### The task
Every line holding the string "context" is to be copied from the entries below.
=== Task material ===
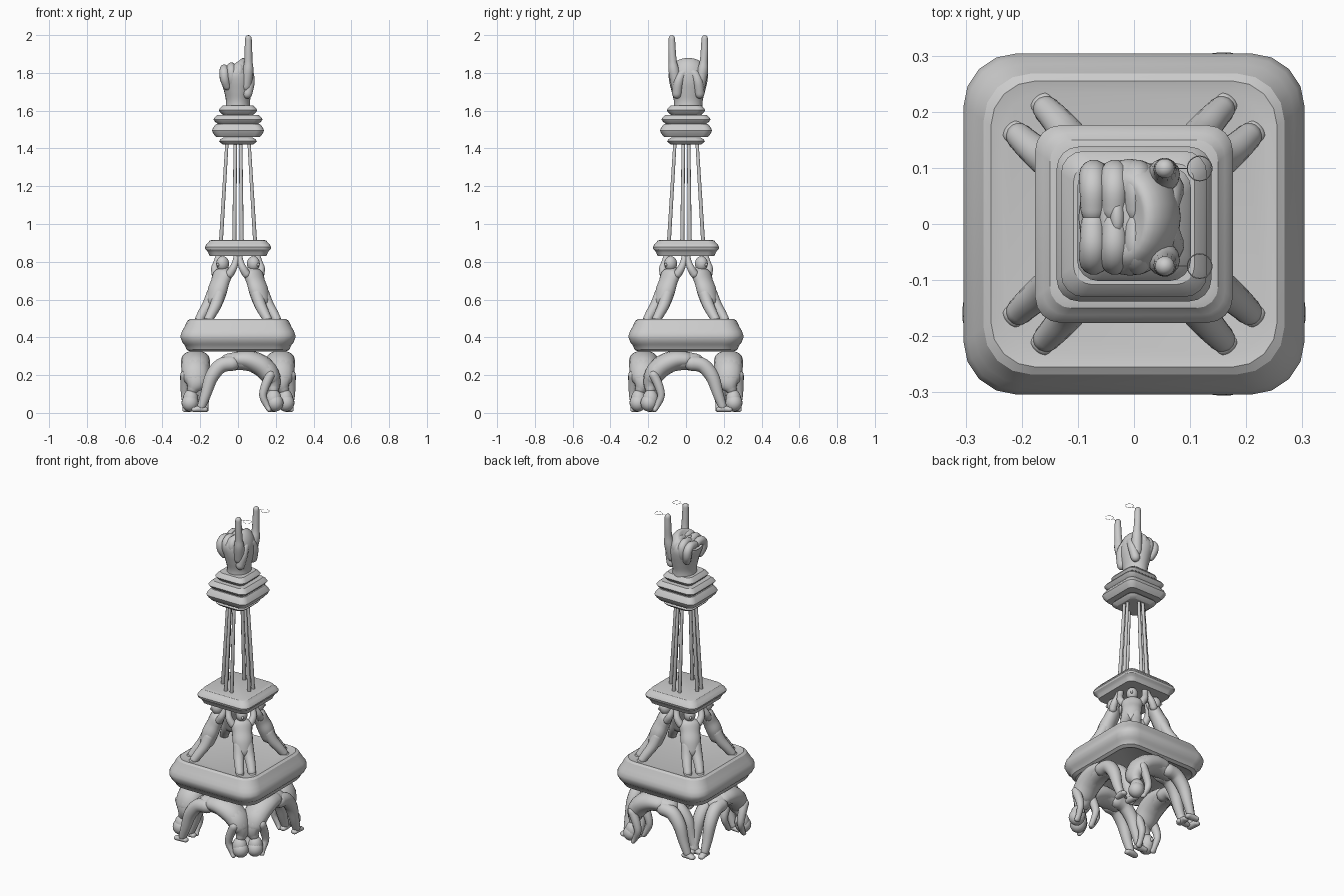
import bpy, bmesh, math
from mathutils import Vector, Matrix

if "Cube" in bpy.data.objects:
    bpy.data.objects.remove(bpy.data.objects["Cube"])

ID = Matrix.Identity(4)

def finish(bm, name, M=ID, angle=40):
    bm.transform(M)
    bmesh.ops.recalc_face_normals(bm, faces=bm.faces)
    me = bpy.data.meshes.new(name)
    bm.to_mesh(me)
    bm.free()
    ob = bpy.data.objects.new(name, me)
    bpy.context.collection.objects.link(ob)
    bpy.ops.object.select_all(action='DESELECT')
    ob.select_set(True)
    bpy.context.view_layer.objects.active = ob
    bpy.ops.object.shade_smooth_by_angle(angle=math.radians(angle))
    return ob

def skin(bm, rings):
    vs = [[bm.verts.new(p) for p in r] for r in rings]
    n = len(vs[0])
    for a, b in zip(vs, vs[1:]):
        for i in range(n):
            bm.faces.new((a[i], a[(i + 1) % n], b[(i + 1) % n], b[i]))
    bm.faces.new(vs[0][::-1])
    bm.faces.new(vs[-1])

def slab(name, profile, radius):
    """Rounded square plate; profile = (half width, z) from bottom to top."""
    bm = bmesh.new()
    rings = []
    for h, z in profile:
        r, ring = radius * h / max(p[0] for p in profile), []
        for q in range(4):
            for k in range(5):
                a = math.pi / 2 * (q + k / 4)
                cx = (h - r) * (1 if q in (0, 3) else -1)
                cy = (h - r) * (1 if q < 2 else -1)
                ring.append((cx + r * math.cos(a), cy + r * math.sin(a), z))
        rings.append(ring)
    skin(bm, rings)
    return finish(bm, name, angle=30)

def limb(name, pts, M=ID, side=(0, 1, 0), sides=14, steps=5):
    """Smooth tapering tube; pts = (x, y, z, half width along side, half thickness)."""
    P = [Vector(p) if len(p) == 5 else Vector((*p, p[3])) for p in pts]
    path = []
    for i in range(len(P) - 1):
        p0, p1, p2, p3 = P[max(i - 1, 0)], P[i], P[i + 1], P[min(i + 2, len(P) - 1)]
        for k in range(steps):
            t = k / steps
            path.append(0.5 * (2 * p1 + (p2 - p0) * t + (2 * p0 - 5 * p1 + 4 * p2 - p3) * t * t
                               + (3 * p1 - p0 - 3 * p2 + p3) * t ** 3))
    path.append(P[-1])
    stations = []
    for i, p in enumerate(path):
        d = Vector(path[min(i + 1, len(path) - 1)][:3]) - Vector(path[max(i - 1, 0)][:3])
        stations.append((Vector(p[:3]), d.normalized(), p[3], p[4]))

    def cap(st, sgn):
        c, d, a, b = st
        m = min(a, b)
        return [(c + d * sgn * m * math.sin(t), d, a * math.cos(t), b * math.cos(t)) for t in (0.5, 1.0, 1.4)]
    stations = cap(stations[0], -1)[::-1] + stations + cap(stations[-1], 1)
    rings = []
    for c, d, a, b in stations:
        w = Vector(side)
        w = (w - d * w.dot(d)).normalized()
        n = d.cross(w)
        rings.append([c + w * a * math.cos(2 * math.pi * k / sides) + n * b * math.sin(2 * math.pi * k / sides)
                      for k in range(sides)])
    bm = bmesh.new()
    skin(bm, rings)
    return finish(bm, name, M, 50)

def ball(name, loc, scale, M=ID):
    bm = bmesh.new()
    bmesh.ops.create_uvsphere(bm, u_segments=18, v_segments=12, radius=1)
    bm.transform(Matrix.Translation(loc) @ Matrix.Diagonal((*scale, 1)))
    return finish(bm, name, M)

# platforms
slab("lower_platform", [(.235, .335), (.255, .325), (.272, .335), (.283, .36), (.292, .368), (.303, .395),
                        (.304, .41), (.297, .432), (.285, .452), (.268, .488), (.255, .497), (.235, .492)], .095)
slab("middle_platform", [(.14, .83), (.15, .83), (.158, .85), (.163, .857), (.173, .866), (.176, .877),
                         (.168, .892), (.162, .897), (.15, .912), (.14, .915)], .045)
for i, (z0, z1, h) in enumerate([(1.42, 1.458, .1), (1.46, 1.53, .138), (1.53, 1.578, .13), (1.578, 1.627, .102)]):
    d, g = z1 - z0, .022
    slab(f"collar_{i}", [(h - 1.8 * g, z0), (h - g, z0), (h - .3 * g, z0 + .28 * d), (h, z0 + .5 * d),
                         (h - .3 * g, z0 + .72 * d), (h - g, z1), (h - 1.8 * g, z1)], .04)

# paired rods on each side of the shaft
for q in range(4):
    R = Matrix.Rotation(q * math.pi / 2, 4, 'Z')
    for s in (-1, 1):
        limb(f"shaft_rod_{q}_{s}", [(s * .02, -.092, .88, .011), (s * .014, -.058, 1.44, .009)], R,
             side=(1, 0, 0), sides=10, steps=1)

# bridging figures under the lower platform, feet at one corner and head at the next
SWAP = Matrix(((0, -1, 0, 0), (-1, 0, 0, 0), (0, 0, 1, 0), (0, 0, 0, 1)))
MX, MY = Matrix.Diagonal((-1, 1, 1, 1)), Matrix.Diagonal((1, -1, 1, 1))
for tag, M in (("front", ID), ("right", SWAP), ("back", MY), ("left", MX @ SWAP)):
    y0 = -.225
    limb(f"{tag}_torso", [(-.05, y0, .268, .058, .047), (.02, y0, .276, .064, .051), (.09, y0, .265, .07, .054),
                          (.155, y0, .225, .073, .054), (.185, y0, .165, .062, .042), (.188, y0 - .015, .125, .03, .028)], M)
    # open jacket flaring outward toward the hem
    limb(f"{tag}_jacket", [(.0, y0, .282, .07, .044), (.06, y0, .278, .077, .053),
                           (.13, y0, .245, .076, .057), (.175, y0, .19, .068, .05)], M, sides=16)
    for s in (-1, 1):
        y = y0 + s * .034
        limb(f"{tag}_leg_{s}", [(-.03, y, .262, .04), (-.09, y, .25, .04), (-.14, y + s * .004, .19, .037),
                                (-.17, y + s * .006, .1, .029), (-.193, y + s * .004, .035, .023)], M)
        limb(f"{tag}_shoe_{s}", [(-.172, y + s * .004, .018, .019, .014), (-.2, y + s * .004, .022, .021, .019),
                                 (-.233, y + s * .008, .017, .019, .013)], M)
        ya = y0 + s * .056
        limb(f"{tag}_arm_{s}", [(.17, ya, .2, .025), (.145, ya, .145, .024), (.132, ya, .09, .02),
                                (.152, ya - s * .004, .04, .016), (.165, ya - s * .004, .016, .018, .012)], M)
    ball(f"{tag}_head", (.188, y0 - .026, .07), (.043, .041, .055), M)
    ball(f"{tag}_hair", (.196, y0 - .029, .053), (.045, .045, .046), M)
    ball(f"{tag}_nose", (.146, y0 - .026, .075), (.012, .009, .012), M)

# standing figures at the corners, carrying the middle platform
for q in range(4):
    R = Matrix.Rotation(math.pi / 4 + q * math.pi / 2, 4, 'Z')
    limb(f"bearer_torso_{q}", [(.172, 0, .595, .05, .042), (.155, 0, .645, .058, .046), (.135, 0, .69, .057, .042),
                               (.115, 0, .735, .06, .039), (.105, 0, .76, .03, .025)], R)
    ball(f"bearer_head_{q}", (.115, 0, .79), (.036, .033, .04), R)
    ball(f"bearer_nose_{q}", (.149, 0, .785), (.01, .007, .009), R)
    for s in (-1, 1):
        limb(f"bearer_leg_{q}_{s}", [(.165, s * .024, .63, .033), (.193, s * .029, .575, .031),
                                     (.228, s * .033, .53, .027), (.255, s * .034, .495, .024)], R)
        limb(f"bearer_shoe_{q}_{s}", [(.25, s * .034, .492, .022, .014), (.272, s * .036, .489, .021, .012)], R)
        limb(f"bearer_arm_{q}_{s}", [(.115, s * .052, .735, .022), (.105, s * .068, .765, .02),
                                     (.088, s * .07, .8, .017), (.075, s * .067, .835, .017)], R)

# clasped pair of hands with raised index fingers, mirrored about the middle
Y = .012
limb("wrist_and_palms", [(0, Y, 1.6, .076, .068), (0, Y, 1.65, .076, .064), (0, Y, 1.7, .088, .073),
                         (-.002, Y, 1.75, .1, .085), (-.008, Y, 1.79, .104, .091), (-.014, Y, 1.82, .095, .084),
                         (-.028, Y, 1.838, .07, .055), (-.03, Y, 1.842, .03, .012)], sides=24)
for s in (-1, 1):
    T = Matrix.Translation((0, Y, 0)) @ Matrix.Diagonal((1, s, 1, 1))
    for i, (x, dz) in enumerate([(-.073, -.014), (-.035, -.003), (.006, .003)]):
        limb(f"folded_finger_{i}_{s}", [(x * .8, .062, 1.73, .022), (x * .95, .076, 1.78 + dz, .025),
                                        (x, .074, 1.815 + dz, .025), (x, .05, 1.834 + dz, .024),
                                        (x, .012, 1.83 + dz, .022)], T, side=(1, 0, 0))
    limb(f"index_finger_{s}", [(.042, .06, 1.73, .03), (.053, .076, 1.81, .029), (.055, .082, 1.86, .022),
                               (.055, .086, 1.925, .02), (.055, .087, 1.982, .0175)], T, side=(1, 0, 0))
    limb(f"thumb_{s}", [(.05, .06, 1.69, .026), (.062, .052, 1.75, .027), (.06, .036, 1.79, .025),
                        (.055, .014, 1.805, .024)], T)
    # thin wire hoops beside the fingertips
    limb(f"hoop_wire_{s}", [(.06, .087, 1.987, .001), (.095, .087, 1.987, .001)], T, sides=6, steps=1)
    bpy.ops.mesh.primitive_torus_add(major_radius=.022, minor_radius=.001, major_segments=24, minor_segments=6,
                                     location=(.117, Y + s * .087, 1.987))
    bpy.context.object.name = f"hoop_{s}"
===
### Expected answer
    bpy.context.collection.objects.link(ob)
    bpy.context.view_layer.objects.active = ob
    bpy.context.object.name = f"hoop_{s}"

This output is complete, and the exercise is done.